§ WHAT THIS TASK INVOLVES:
When you reach a picture, leave it out; output everything else in the records exactly.

_ _ _ _

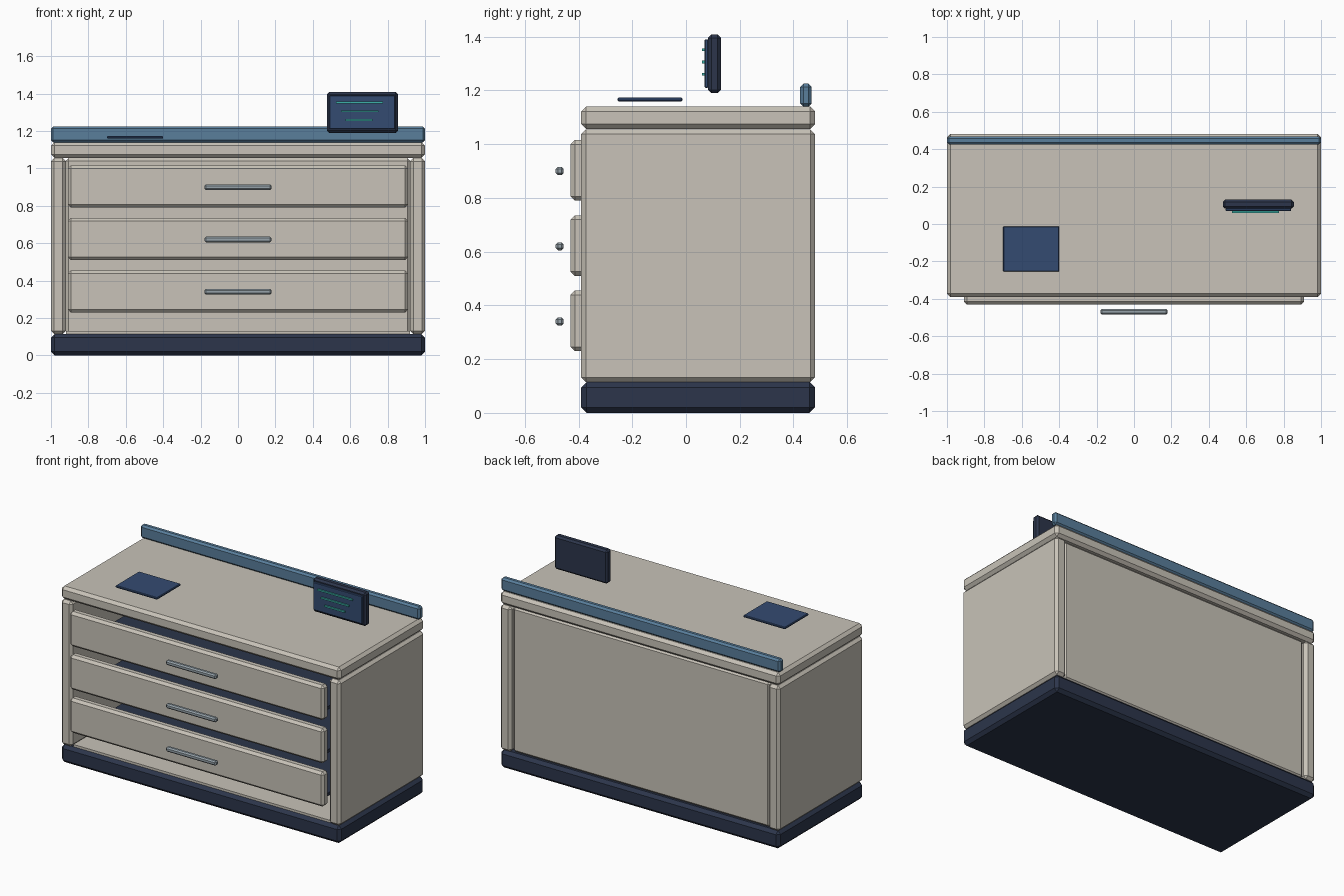
import bpy
import bmesh

if "Cube" in bpy.data.objects:
    bpy.data.objects.remove(bpy.data.objects["Cube"])


def material(name, r, g, b):
    m = bpy.data.materials.new(name)
    m.diffuse_color = (r, g, b, 1)
    m.use_nodes = True
    m.node_tree.nodes["Principled BSDF"].inputs["Base Color"].default_value = m.diffuse_color
    return m


BEIGE = material("warm_beige", 0.58, 0.545, 0.48)
NAVY = material("dark_navy", 0.025, 0.036, 0.07)
STEEL = material("steel_blue", 0.1, 0.21, 0.33)
BLUE = material("screen_blue", 0.034, 0.07, 0.165)
TEAL = material("teal", 0.045, 0.45, 0.40)
GREY = material("handle_grey", 0.31, 0.37, 0.41)


def box(name, x, y, z, mat, bevel=0.0):
    """Box spanning the given (min, max) ranges, with chamfered edges."""
    bm = bmesh.new()
    bmesh.ops.create_cube(bm, size=1)
    for v in bm.verts:
        for i, (lo, hi) in enumerate((x, y, z)):
            v.co[i] = hi if v.co[i] > 0 else lo
    if bevel:
        bmesh.ops.bevel(bm, geom=bm.edges[:], offset=bevel, segments=1,
                        affect='EDGES', clamp_overlap=True)
    mesh = bpy.data.meshes.new(name)
    bm.to_mesh(mesh)
    bm.free()
    mesh.materials.append(mat)
    ob = bpy.data.objects.new(name, mesh)
    bpy.context.collection.objects.link(ob)
    return ob


# Cabinet shell
box("base", (-1, 1), (-0.39, 0.48), (0, 0.115), NAVY, 0.02)
box("left_side", (-1, -0.92), (-0.39, 0.48), (0.115, 1.055), BEIGE, 0.017)
box("right_side", (0.92, 1), (-0.39, 0.48), (0.115, 1.055), BEIGE, 0.017)
box("back_panel", (-0.92, 0.92), (0.42, 0.46), (0.115, 1.055), BEIGE, 0.015)
box("cabinet_floor", (-0.92, 0.92), (-0.37, 0.42), (0.115, 0.13), BEIGE)
box("countertop", (-1, 1), (-0.39, 0.48), (1.057, 1.14), BEIGE, 0.018)
box("backsplash", (-1, 1), (0.425, 0.468), (1.14, 1.225), STEEL, 0.012)

# Drawers: front, tray floor and bar handle
for i, z in enumerate((0.23, 0.51, 0.79)):
    n = i + 1
    box(f"drawer_front_{n}", (-0.91, 0.91), (-0.43, -0.37), (z, z + 0.225),
        BEIGE, 0.016)
    box(f"drawer_tray_{n}", (-0.85, 0.85), (-0.37, 0.38), (z + 0.01, z + 0.03),
        NAVY)
    box(f"handle_{n}", (-0.18, 0.18), (-0.485, -0.455),
        (z + 0.095, z + 0.125), GREY, 0.008)

# Display with three lines on its screen
box("display_case", (0.475, 0.855), (0.082, 0.13), (1.19, 1.408), NAVY, 0.012)
box("display_screen", (0.49, 0.84), (0.069, 0.083), (1.21, 1.39), BLUE, 0.003)
for i, (x0, x1, z) in enumerate(((0.525, 0.775, 1.352),
                                 (0.55, 0.75, 1.306),
                                 (0.575, 0.72, 1.26))):
    box(f"screen_line_{i + 1}", (x0, x1), (0.06, 0.0695),
        (z - 0.005, z + 0.005), TEAL)

# Flat tablet above the countertop
box("tablet", (-0.7, -0.4), (-0.255, -0.013), (1.159, 1.173), BLUE, 0.004)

_ _ _ _

§ EXERCISE RESULT:
import bpy
import bmesh

if "Cube" in bpy.data.objects:
    bpy.data.objects.remove(bpy.data.objects["Cube"])


def material(name, r, g, b):
    m = bpy.data.materials.new(name)
    m.diffuse_color = (r, g, b, 1)
    m.use_nodes = True
    m.node_tree.nodes["Principled BSDF"].inputs["Base Color"].default_value = m.diffuse_color
    return m


BEIGE = material("warm_beige", 0.58, 0.545, 0.48)
NAVY = material("dark_navy", 0.025, 0.036, 0.07)
STEEL = material("steel_blue", 0.1, 0.21, 0.33)
BLUE = material("screen_blue", 0.034, 0.07, 0.165)
TEAL = material("teal", 0.045, 0.45, 0.40)
GREY = material("handle_grey", 0.31, 0.37, 0.41)


def box(name, x, y, z, mat, bevel=0.0):
    """Box spanning the given (min, max) ranges, with chamfered edges."""
    bm = bmesh.new()
    bmesh.ops.create_cube(bm, size=1)
    for v in bm.verts:
        for i, (lo, hi) in enumerate((x, y, z)):
            v.co[i] = hi if v.co[i] > 0 else lo
    if bevel:
        bmesh.ops.bevel(bm, geom=bm.edges[:], offset=bevel, segments=1,
                        affect='EDGES', clamp_overlap=True)
    mesh = bpy.data.meshes.new(name)
    bm.to_mesh(mesh)
    bm.free()
    mesh.materials.append(mat)
    ob = bpy.data.objects.new(name, mesh)
    bpy.context.collection.objects.link(ob)
    return ob


# Cabinet shell
box("base", (-1, 1), (-0.39, 0.48), (0, 0.115), NAVY, 0.02)
box("left_side", (-1, -0.92), (-0.39, 0.48), (0.115, 1.055), BEIGE, 0.017)
box("right_side", (0.92, 1), (-0.39, 0.48), (0.115, 1.055), BEIGE, 0.017)
box("back_panel", (-0.92, 0.92), (0.42, 0.46), (0.115, 1.055), BEIGE, 0.015)
box("cabinet_floor", (-0.92, 0.92), (-0.37, 0.42), (0.115, 0.13), BEIGE)
box("countertop", (-1, 1), (-0.39, 0.48), (1.057, 1.14), BEIGE, 0.018)
box("backsplash", (-1, 1), (0.425, 0.468), (1.14, 1.225), STEEL, 0.012)

# Drawers: front, tray floor and bar handle
for i, z in enumerate((0.23, 0.51, 0.79)):
    n = i + 1
    box(f"drawer_front_{n}", (-0.91, 0.91), (-0.43, -0.37), (z, z + 0.225),
        BEIGE, 0.016)
    box(f"drawer_tray_{n}", (-0.85, 0.85), (-0.37, 0.38), (z + 0.01, z + 0.03),
        NAVY)
    box(f"handle_{n}", (-0.18, 0.18), (-0.485, -0.455),
        (z + 0.095, z + 0.125), GREY, 0.008)

# Display with three lines on its screen
box("display_case", (0.475, 0.855), (0.082, 0.13), (1.19, 1.408), NAVY, 0.012)
box("display_screen", (0.49, 0.84), (0.069, 0.083), (1.21, 1.39), BLUE, 0.003)
for i, (x0, x1, z) in enumerate(((0.525, 0.775, 1.352),
                                 (0.55, 0.75, 1.306),
                                 (0.575, 0.72, 1.26))):
    box(f"screen_line_{i + 1}", (x0, x1), (0.06, 0.0695),
        (z - 0.005, z + 0.005), TEAL)

# Flat tablet above the countertop
box("tablet", (-0.7, -0.4), (-0.255, -0.013), (1.159, 1.173), BLUE, 0.004)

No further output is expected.